* [TASK ITEM]: Filter the entries and keep only the lines where the string "data" appears.

* [Stored entries]:
/---

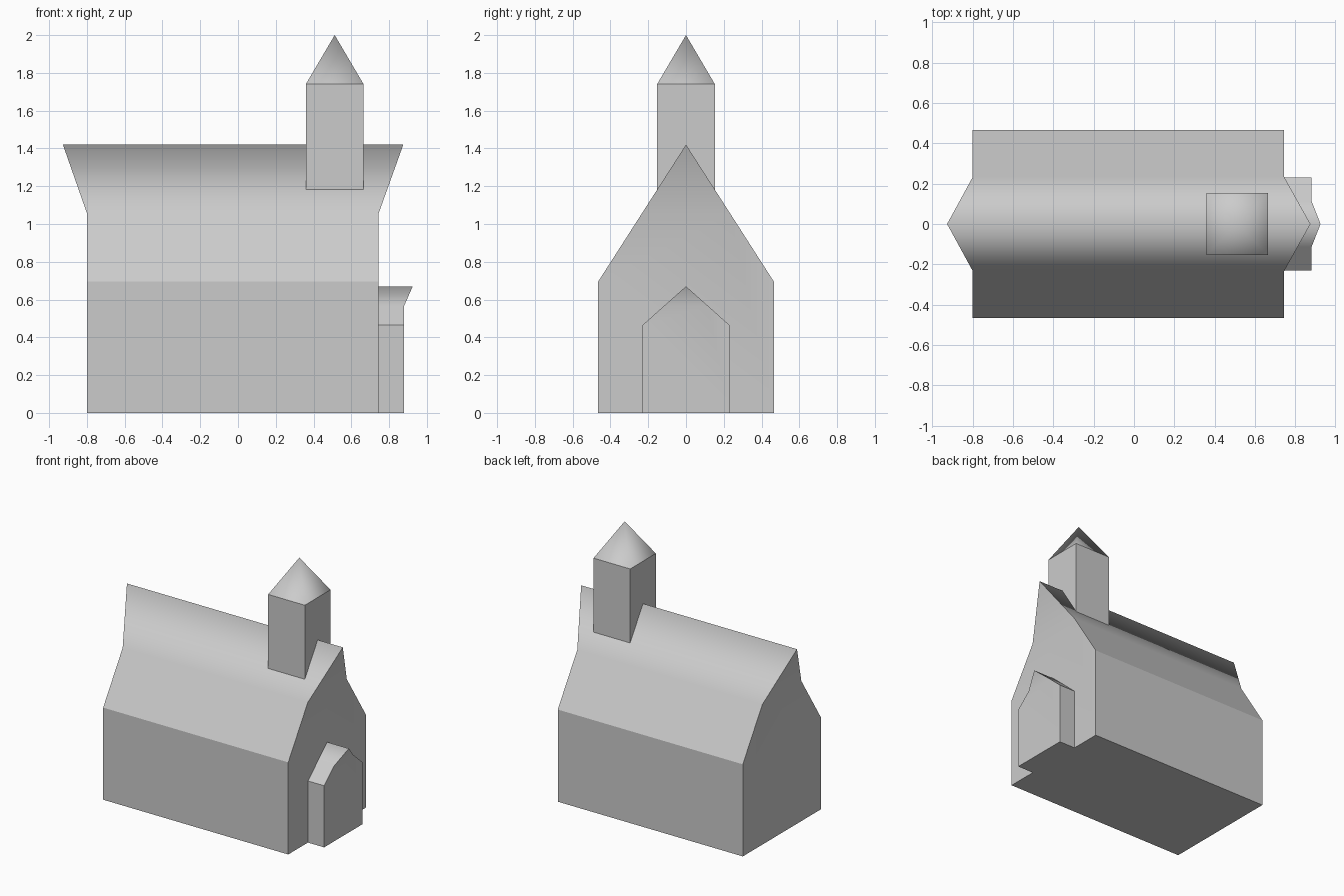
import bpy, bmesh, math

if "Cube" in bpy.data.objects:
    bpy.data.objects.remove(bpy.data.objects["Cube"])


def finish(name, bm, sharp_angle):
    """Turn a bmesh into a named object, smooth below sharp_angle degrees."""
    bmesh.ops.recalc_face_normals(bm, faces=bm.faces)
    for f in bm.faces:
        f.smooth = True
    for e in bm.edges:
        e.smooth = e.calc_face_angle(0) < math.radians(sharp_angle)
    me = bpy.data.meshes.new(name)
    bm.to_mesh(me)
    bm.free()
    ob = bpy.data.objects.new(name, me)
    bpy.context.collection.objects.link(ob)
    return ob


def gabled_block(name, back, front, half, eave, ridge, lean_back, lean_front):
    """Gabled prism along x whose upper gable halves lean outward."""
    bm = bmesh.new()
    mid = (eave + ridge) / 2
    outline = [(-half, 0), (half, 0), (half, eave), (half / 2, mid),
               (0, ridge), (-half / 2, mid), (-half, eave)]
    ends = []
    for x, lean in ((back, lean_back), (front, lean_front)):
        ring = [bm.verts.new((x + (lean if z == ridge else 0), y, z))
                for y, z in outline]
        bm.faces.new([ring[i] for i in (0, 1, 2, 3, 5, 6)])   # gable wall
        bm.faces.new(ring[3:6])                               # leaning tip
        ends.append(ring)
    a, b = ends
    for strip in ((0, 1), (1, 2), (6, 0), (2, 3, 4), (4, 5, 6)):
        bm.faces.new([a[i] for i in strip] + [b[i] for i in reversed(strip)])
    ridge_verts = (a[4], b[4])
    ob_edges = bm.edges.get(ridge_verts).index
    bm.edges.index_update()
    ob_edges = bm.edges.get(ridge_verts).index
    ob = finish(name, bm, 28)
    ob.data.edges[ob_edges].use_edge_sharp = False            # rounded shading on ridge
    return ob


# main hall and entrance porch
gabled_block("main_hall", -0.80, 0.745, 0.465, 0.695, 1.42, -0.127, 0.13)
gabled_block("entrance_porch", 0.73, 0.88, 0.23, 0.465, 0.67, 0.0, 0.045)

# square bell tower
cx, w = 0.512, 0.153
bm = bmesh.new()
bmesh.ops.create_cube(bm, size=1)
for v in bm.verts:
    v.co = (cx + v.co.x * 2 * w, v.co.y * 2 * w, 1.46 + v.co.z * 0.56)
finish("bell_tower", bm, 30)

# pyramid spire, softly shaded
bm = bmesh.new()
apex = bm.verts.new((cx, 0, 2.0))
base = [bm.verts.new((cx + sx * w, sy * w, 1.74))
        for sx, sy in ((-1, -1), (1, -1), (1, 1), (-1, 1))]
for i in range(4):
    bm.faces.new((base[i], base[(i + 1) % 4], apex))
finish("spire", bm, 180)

\---

* [EXPECTED ANSWER]:
if "Cube" in bpy.data.objects:
    bpy.data.objects.remove(bpy.data.objects["Cube"])
    me = bpy.data.meshes.new(name)
    ob = bpy.data.objects.new(name, me)
    ob.data.edges[ob_edges].use_edge_sharp = False            # rounded shading on ridge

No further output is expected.